Who are these people? I’ve talked to quite a few people about the election over the past few months, and I have come to the conclusion that encountering a truly undecided voter in Alabama is about as likely as running over a Yeti with your Range Rover. It’s just not that likely to happen. I have looked, but I can’t seem to find one; everyone I meet has strong opinions one way or the other. But, apparently, they are out there, somewhere, wandering in the wilderness, wringing their hands in worry and confusion.
I have been wondering exactly what would I say if I found one. I suppose I would want to know, first of all, what is keeping you in the middle? What could one candidate or the other possibly do at this point – less than two weeks until the election – to bring you to his side? My guess is that most undecided voters have probably made a deep-down gut decision about who to vote for, but are being overly cautious about pulling the trigger. Whatever the case, though, a truly undecided voter – if he or she really will be a voter – can’t remain undecided forever. Election day happens in the very near future, and a decision must be made.
I believe this election is very important, but much more important than the final decision of a voter, in my estimation, is the continuing indecision of many Christians. It is unfortunate that these “undecided Christians,” as I call them, are far easier to find than undecided voters. You bump into them on the street every day. Chances are you sit in close proximity to one at church. These are the folks that are halfway there, but can’t seem to make the total commitment. They haven’t fully “bought in” to what God is so plainly telling them through his Word. They convey the impression of deep faithfulness, but only possess a surface-level faith.

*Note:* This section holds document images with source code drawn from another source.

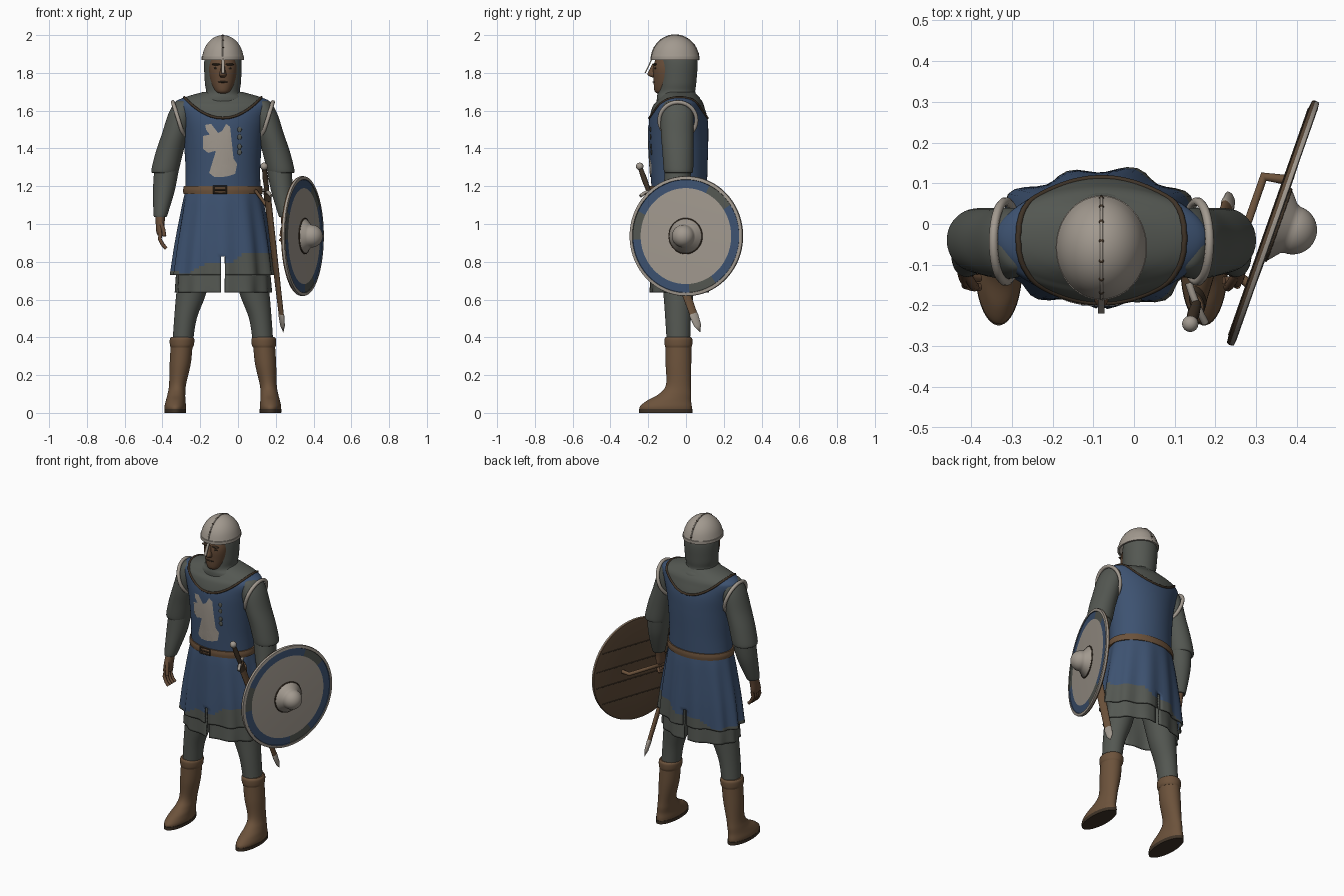
import bpy, bmesh, math
from math import sin, cos, pi
from mathutils import Vector, Matrix

cube = bpy.data.objects.get("Cube")
if cube:
    bpy.data.objects.remove(cube, do_unlink=True)

MID = -.08  # body centre line


def material(name, *rgb):
    m = bpy.data.materials.new(name)
    m.use_nodes = True
    m.diffuse_color = (*rgb, 1)
    m.node_tree.nodes["Principled BSDF"].inputs["Base Color"].default_value = (*rgb, 1)
    return m


blue = material("blue cloth", .047, .085, .165)
mail = material("grey mail", .088, .096, .084)
steel = material("pale steel", .36, .32, .275)
leather = material("brown leather", .15, .085, .044)
dark = material("dark leather", .05, .033, .02)
skin = material("tanned skin", .13, .07, .038)
wood = material("shield wood", .095, .058, .033)


def finish(name, bm, mats, rule=None, smooth=True):
    """Turn a bmesh into an object; the rule picks a material per face centre."""
    bmesh.ops.recalc_face_normals(bm, faces=bm.faces)
    if rule:
        for f in bm.faces:
            f.material_index = rule(f.calc_center_median())
    me = bpy.data.meshes.new(name)
    bm.to_mesh(me)
    bm.free()
    for m in mats:
        me.materials.append(m)
    ob = bpy.data.objects.new(name, me)
    bpy.context.collection.objects.link(ob)
    if smooth:
        bpy.ops.object.select_all(action='DESELECT')
        ob.select_set(True)
        bpy.context.view_layer.objects.active = ob
        bpy.ops.object.shade_smooth_by_angle(angle=math.radians(45))
    return ob


def smooth_rows(secs, k):
    """Catmull-Rom interpolation of (z, dx, y, rx, ry) sections."""
    rows = []
    for i in range(len(secs) - 1):
        a, b, c, d = [secs[max(0, min(len(secs) - 1, i + j))] for j in (-1, 0, 1, 2)]
        for t in [j / k for j in range(k)]:
            rows.append([q + t / 2 * (r - p + t * (2*p - 5*q + 4*r - s + t * (3*q - p - 3*r + s)))
                         for p, q, r, s in zip(a, b, c, d)])
    return rows + [list(secs[-1])]


def loft(name, secs, *mats, side=1, n=40, k=6, rule=None, fold=0, slit=None):
    """Stack of elliptical rings; fold adds pleats, slit opens front and back."""
    bm = bmesh.new()
    rows = smooth_rows(secs, k)
    rings = []
    for i, (z, dx, y, rx, ry) in enumerate(rows):
        ring = []
        for j in range(n):
            a = 2 * pi * (j + .5) / n
            w = 1 + fold * i / len(rows) * (sin(11 * a) + .5 * sin(5 * a + 1))
            ring.append(bm.verts.new((MID + side * dx + rx * w * cos(a), y + ry * w * sin(a), z)))
        rings.append(ring)
    for lo, hi in zip(rings, rings[1:]):
        for j in range(n):
            bm.faces.new((lo[j], lo[(j + 1) % n], hi[(j + 1) % n], hi[j]))
    if slit:
        bmesh.ops.delete(bm, context='FACES', geom=[
            f for f in bm.faces if abs(f.calc_center_median().x - MID) < .005
            and f.calc_center_median().z < slit])
    elif not fold:
        bm.faces.new(rings[0])
        bm.faces.new(rings[-1])
    ob = finish(name, bm, mats, rule)
    if fold:
        ob.modifiers.new("thickness", 'SOLIDIFY').thickness = .008
    return ob


def lathe(name, profile, mats, matrix, rule=None, n=64):
    """Spin (radius, height) points about the local z axis."""
    bm = bmesh.new()
    vs = [bm.verts.new((r, 0, h)) for r, h in profile]
    es = [bm.edges.new(p) for p in zip(vs, vs[1:])]
    bmesh.ops.spin(bm, geom=vs + es, cent=(0, 0, 0), axis=(0, 0, 1), angle=2 * pi, steps=n)
    bmesh.ops.remove_doubles(bm, verts=bm.verts, dist=.0005)
    ob = finish(name, bm, mats, rule)
    ob.matrix_world = matrix
    return ob


def ball(name, loc, size, mat, rot=None):
    bm = bmesh.new()
    bmesh.ops.create_uvsphere(bm, u_segments=24, v_segments=16, radius=1)
    ob = finish(name, bm, [mat])
    ob.matrix_world = Matrix.LocRotScale(Vector(loc), rot, Vector(size))


def box(name, loc, size, mat, rot=None):
    bm = bmesh.new()
    bmesh.ops.create_cube(bm, size=1)
    ob = finish(name, bm, [mat], smooth=False)
    ob.matrix_world = Matrix.LocRotScale(Vector(loc), rot, Vector(size))


def tube(name, pts, radius, mat, closed=False):
    cu = bpy.data.curves.new(name, 'CURVE')
    cu.dimensions = '3D'
    cu.bevel_depth, cu.bevel_resolution, cu.use_fill_caps = radius, 2, True
    sp = cu.splines.new('POLY')
    sp.points.add(len(pts) - 1)
    for p, co in zip(sp.points, pts):
        p.co = (*co, 1)
    sp.use_cyclic_u = closed
    cu.materials.append(mat)
    bpy.context.collection.objects.link(bpy.data.objects.new(name, cu))


# Torso: surcoat with a mail mantle above the neckline
TORSO = [(1.16, 0, -.035, .2, .145), (1.3, 0, -.038, .198, .152), (1.45, 0, -.04, .21, .158),
         (1.55, 0, -.04, .232, .155), (1.62, 0, -.04, .26, .137), (1.65, 0, -.035, .248, .12),
         (1.675, 0, -.035, .19, .1), (1.7, 0, -.035, .1, .08)]


def neckline(x):
    return 1.56 + .09 * ((x - MID) / .185) ** 2


loft("surcoat_torso", TORSO, blue, mail, n=96, k=12, rule=lambda c: int(c.z > neckline(c.x)))
trim = []
for j in range(96):
    a = 2 * pi * j / 96
    for z, dx, y, rx, ry in smooth_rows(TORSO, 40):
        x = MID + rx * cos(a)
        if z > neckline(x):
            trim.append((x, y + ry * sin(a), z))
            break
tube("neckline_trim", trim, .007, dark, True)

# Chest emblem: thin plate following the chest
body = smooth_rows(TORSO, 12)


def chest_y(x, z):
    r = min(body, key=lambda row: abs(row[0] - z))
    return r[2] - r[4] * math.sqrt(max(0, 1 - ((x - MID) / r[3]) ** 2)) - .004


beast = [(3, 1), (9, 0), (12, 5), (16, 9), (20, 7), (24, 0), (28, 3), (26, 9), (29, 15), (28, 24),
         (25, 30), (31, 34), (35, 40), (33, 50), (27, 52), (30, 45), (27, 41), (21, 39), (19, 45),
         (21, 53), (12, 53), (7, 49), (13, 46), (13, 39), (16, 32), (13, 27), (6, 29), (1, 25),
         (7, 22), (11, 19), (2, 17), (1, 12), (8, 11), (4, 6)]
bm = bmesh.new()
bm.faces.new([bm.verts.new((-.19 + u * .0053, 0, 1.53 - v * .0053)) for u, v in beast])
bmesh.ops.triangulate(bm, faces=bm.faces)
bmesh.ops.subdivide_edges(bm, edges=bm.edges, cuts=5, use_grid_fill=True)
for v in bm.verts:
    v.co.y = chest_y(v.co.x, v.co.z)
finish("chest_emblem", bm, [steel])
for z in (1.5, 1.46, 1.41, 1.38):
    ball("emblem_spot", (.008, chest_y(.008, z), z), (.012, .004, .014), mail)

# Skirts, belt and buckle
loft("surcoat_skirt", [(1.19, 0, -.035, .195, .145), (1.1, 0, -.035, .215, .155),
     (.9, 0, -.035, .25, .165), (.73, 0, -.035, .272, .168)], blue, mail, n=72, k=11, fold=.055,
     slit=.83, rule=lambda c: int(c.z < .8 + .25 * (c.x - MID) + .014 * sin(31 * c.x)))
loft("mail_skirt", [(.85, 0, -.035, .235, .145), (.74, 0, -.035, .246, .15),
     (.637, 0, -.035, .25, .155)], mail, n=72, fold=.04, slit=.83)
loft("belt", [(1.16, 0, -.036, .209, .154), (1.18, 0, -.036, .211, .156),
     (1.2, 0, -.036, .207, .154)], leather, n=64)
bx, by = -.095, -.195
tube("buckle", [(bx - .033, by, 1.163), (bx + .033, by, 1.163), (bx + .033, by, 1.2),
     (bx - .033, by, 1.2)], .005, dark, True)
tube("buckle_pin", [(bx - .03, by, 1.18), (bx + .03, by, 1.18)], .004, dark)

# Head: mail coif, face and helmet
loft("coif", [(1.6, 0, -.035, .17, .12), (1.665, 0, -.04, .135, .115), (1.695, 0, -.05, .092, .1),
     (1.75, 0, -.045, .096, .1), (1.86, 0, -.042, .099, .103), (1.93, 0, -.05, .08, .09)], mail)
loft("face", [(1.69, 0, -.12, .025, .03), (1.705, 0, -.112, .045, .055), (1.76, 0, -.1, .067, .072),
     (1.83, 0, -.1, .074, .074), (1.9, 0, -.09, .06, .06)], skin)
loft("nose", [(1.775, 0, -.165, .012, .01), (1.79, 0, -.175, .019, .03), (1.82, 0, -.17, .012, .022),
     (1.85, 0, -.165, .009, .012)], skin, n=16)
ball("mouth", (MID, -.166, 1.752), (.026, .011, .005), dark)
for s in (1, -1):
    ball("eye", (MID + s * .033, -.16, 1.825), (.014, .008, .006), dark)
    ball("brow", (MID + s * .035, -.164, 1.845), (.024, .01, .006), dark)
HELM = Matrix.LocRotScale(Vector((MID, -.058, 1.867)), None, Vector((.11, .126, .133)))
arc = [(cos(i * pi / 24), sin(i * pi / 24)) for i in range(13)]
lathe("helmet", [(.93, .02), (.93, 0), (1.02, 0), (1.02, .14), (1, .15)] + arc[2:], [steel], HELM)
ridge = [HELM @ Vector((0, cos(i * pi / 24), sin(i * pi / 24))) for i in range(25)]
tube("helmet_ridge", ridge, .004, steel)
for p in ridge[2:-2:3]:
    ball("helmet_rivet", p, (.006, .006, .004), dark)
box("nasal_guard", (MID, -.199, 1.835), (.016, .006, .08), steel, Matrix.Rotation(-.45, 3, 'X').to_quaternion())

for s, label in ((1, "left"), (-1, "right")):
    # Arms and hands
    loft(label + "_upper_sleeve", [(1.655, .205, -.045, .025, .035), (1.64, .207, -.045, .05, .068),
         (1.58, .222, -.047, .068, .086), (1.48, .252, -.047, .07, .086), (1.38, .283, -.043, .073, .082),
         (1.285, .306, -.04, .073, .078), (1.27, .306, -.04, .066, .07)], mail, side=s)
    loft(label + "_lower_sleeve", [(1.3, .297, -.04, .066, .072), (1.18, .312, -.055, .058, .064),
         (1.05, .33, -.085, .037, .045), (1.04, .33, -.087, .03, .037)], mail, side=s)
    loft(label + "_hand", [(1.06, .33, -.085, .026, .032), (1.01, .332, -.1, .024, .036),
         (.96, .333, -.112, .02, .042), (.94, .331, -.115, .014, .036)], skin, side=s, n=20)
    hx = MID + s * .33
    for i in range(4):
        y = -.145 + i * .022
        curl = -.03 if s < 0 else .02
        tube(label + "_finger", [(hx, y, .955), (hx + .004 * s, y - .005, .92),
             (hx - s * .012, y + curl / 3, .89 + (s > 0) * .02),
             (hx - s * .03, y + curl / 3, .87 + (s > 0) * .05)], .01, skin)
    tube(label + "_thumb", [(hx, -.125, 1.01), (hx - s * .015, -.15, .97), (hx - s * .02, -.155, .935)],
         .011, skin)
    # Armhole border
    tube(label + "_armhole_trim", [(MID + s * (.235 + .03 * sin(a)), -.043 + .098 * cos(a), 1.55 + .095 * sin(a))
         for a in [i * pi / 20 for i in range(40)]], .011, steel, True)
    # Legs and boots
    loft(label + "_leg", [(.95, .1, -.035, .095, .11), (.8, .135, -.038, .09, .1), (.63, .168, -.04, .079, .08),
         (.5, .198, -.042, .06, .068), (.37, .213, -.04, .054, .062)], mail, side=s)
    loft(label + "_boot", [(.012, .252, -.107, .055, .138), (.035, .252, -.106, .057, .137),
         (.065, .25, -.09, .052, .117), (.1, .246, -.058, .047, .086), (.15, .24, -.04, .045, .066),
         (.26, .226, -.04, .056, .068), (.36, .218, -.04, .058, .068)], leather, side=s)
    loft(label + "_boot_cuff", [(.345, .218, -.04, .058, .068), (.36, .217, -.04, .064, .073),
         (.39, .216, -.04, .065, .074), (.402, .216, -.04, .057, .066)], leather, side=s)
    loft(label + "_sole", [(0, .252, -.107, .057, .141), (.02, .252, -.107, .058, .142)], dark, side=s, k=1)

# Round shield: normal points outward and slightly forward
SHIELD = Matrix.Translation((.342, .002, .936)) @ Matrix.Rotation(-math.atan2(.332, .943), 4, 'Z') \
    @ Matrix.Rotation(pi / 2, 4, 'Y')


def shield_paint(c):
    r = math.hypot(c.x, c.y)
    if c.z < -.004:
        return 2
    if .25 < r < .3:
        return 3 if sin(3 * math.atan2(c.y, c.x) + .6) > .75 else 1
    return 0


lathe("shield", [(0, .012), (.12, .011), (.254, .008), (.298, .006), (.3, .01), (.316, .008), (.318, -.002),
      (.315, -.01), (.3, -.012), (.15, -.01), (0, -.01)], [steel, blue, wood, mail], SHIELD, shield_paint, 96)
lathe("shield_boss", [(.093, .008), (.09, .018), (.064, .04)] + [(.06 * c, .05 + .06 * s) for c, s in arc],
      [steel], SHIELD)
tube("boss_edge", [SHIELD @ Vector((.092 * cos(a), .092 * sin(a), .013))
     for a in [i * pi / 24 for i in range(48)]], .004, dark, True)
for h in (-.16, -.05, .05, .16):
    w = math.sqrt(.09 - h * h)
    tube("plank_seam", [SHIELD @ Vector((h, t * w, -.011)) for t in (-1, 1)], .003, dark)
tube("shield_handle", [SHIELD @ Vector(p) for p in
     ((-.01, .11, -.01), (-.01, .1, -.06), (-.01, -.14, -.06), (-.01, -.16, -.01))], .012, leather)

# Sheathed sword hanging at the left hip
top, tip = Vector((.138, -.245, 1.305)), Vector((.24, .075, .425))
SWORD = Matrix.Translation(top) @ (tip - top).to_track_quat('Z', 'Y').to_matrix().to_4x4()
flat = SWORD @ Matrix.Rotation(.9, 4, 'Z') @ Matrix.Diagonal((1, .55, 1, 1))
length = (tip - top).length
ball("pommel", top, (.02, .02, .02), steel)
lathe("grip", [(0, .01), (.012, .01), (.015, .07), (.012, .14), (0, .14)], [dark], SWORD, n=16)
tube("crossguard", [flat @ Vector((t * .055, 0, .14 + .012 * t * t)) for t in (-1, -.5, 0, .5, 1)], .009, steel)
lathe("scabbard", [(0, .15), (.028, .15), (.029, .2), (.022, length - .1), (0, length - .09)],
      [leather], flat, n=20)
lathe("scabbard_mouth", [(.026, .147), (.031, .15), (.031, .19), (.026, .193)], [dark], flat, n=20)
lathe("scabbard_tip", [(.021, length - .11), (.025, length - .1), (.02, length - .04), (0, length)],
      [steel], flat, n=20)
tube("sword_hanger", [(.09, -.13, 1.18), (.135, -.12, 1.12), SWORD @ Vector((0, 0, .25))], .009, leather)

The scriptures emphatically teach that “the righteous shall live by faith.” That is, Christians must make the decision to go all in, if we are to be justified. There’s just no room on the fence. As Christians, therefore, we must step up to the plate. We must make our decision. We are faced with essentially the same challenge found way back in the Old Testament book of Joshua: “And if it is evil in your eyes to serve the Lord, choose this day whom you will serve, whether the gods your fathers served in the region beyond the River, or the gods of the Amorites in whose land you dwell. But as for me and my house, we will serve the Lord.” Let’s make the decision to serve the Lord with all of our might, every day. At the end of our lives, let it not be said that we were undecided Christians.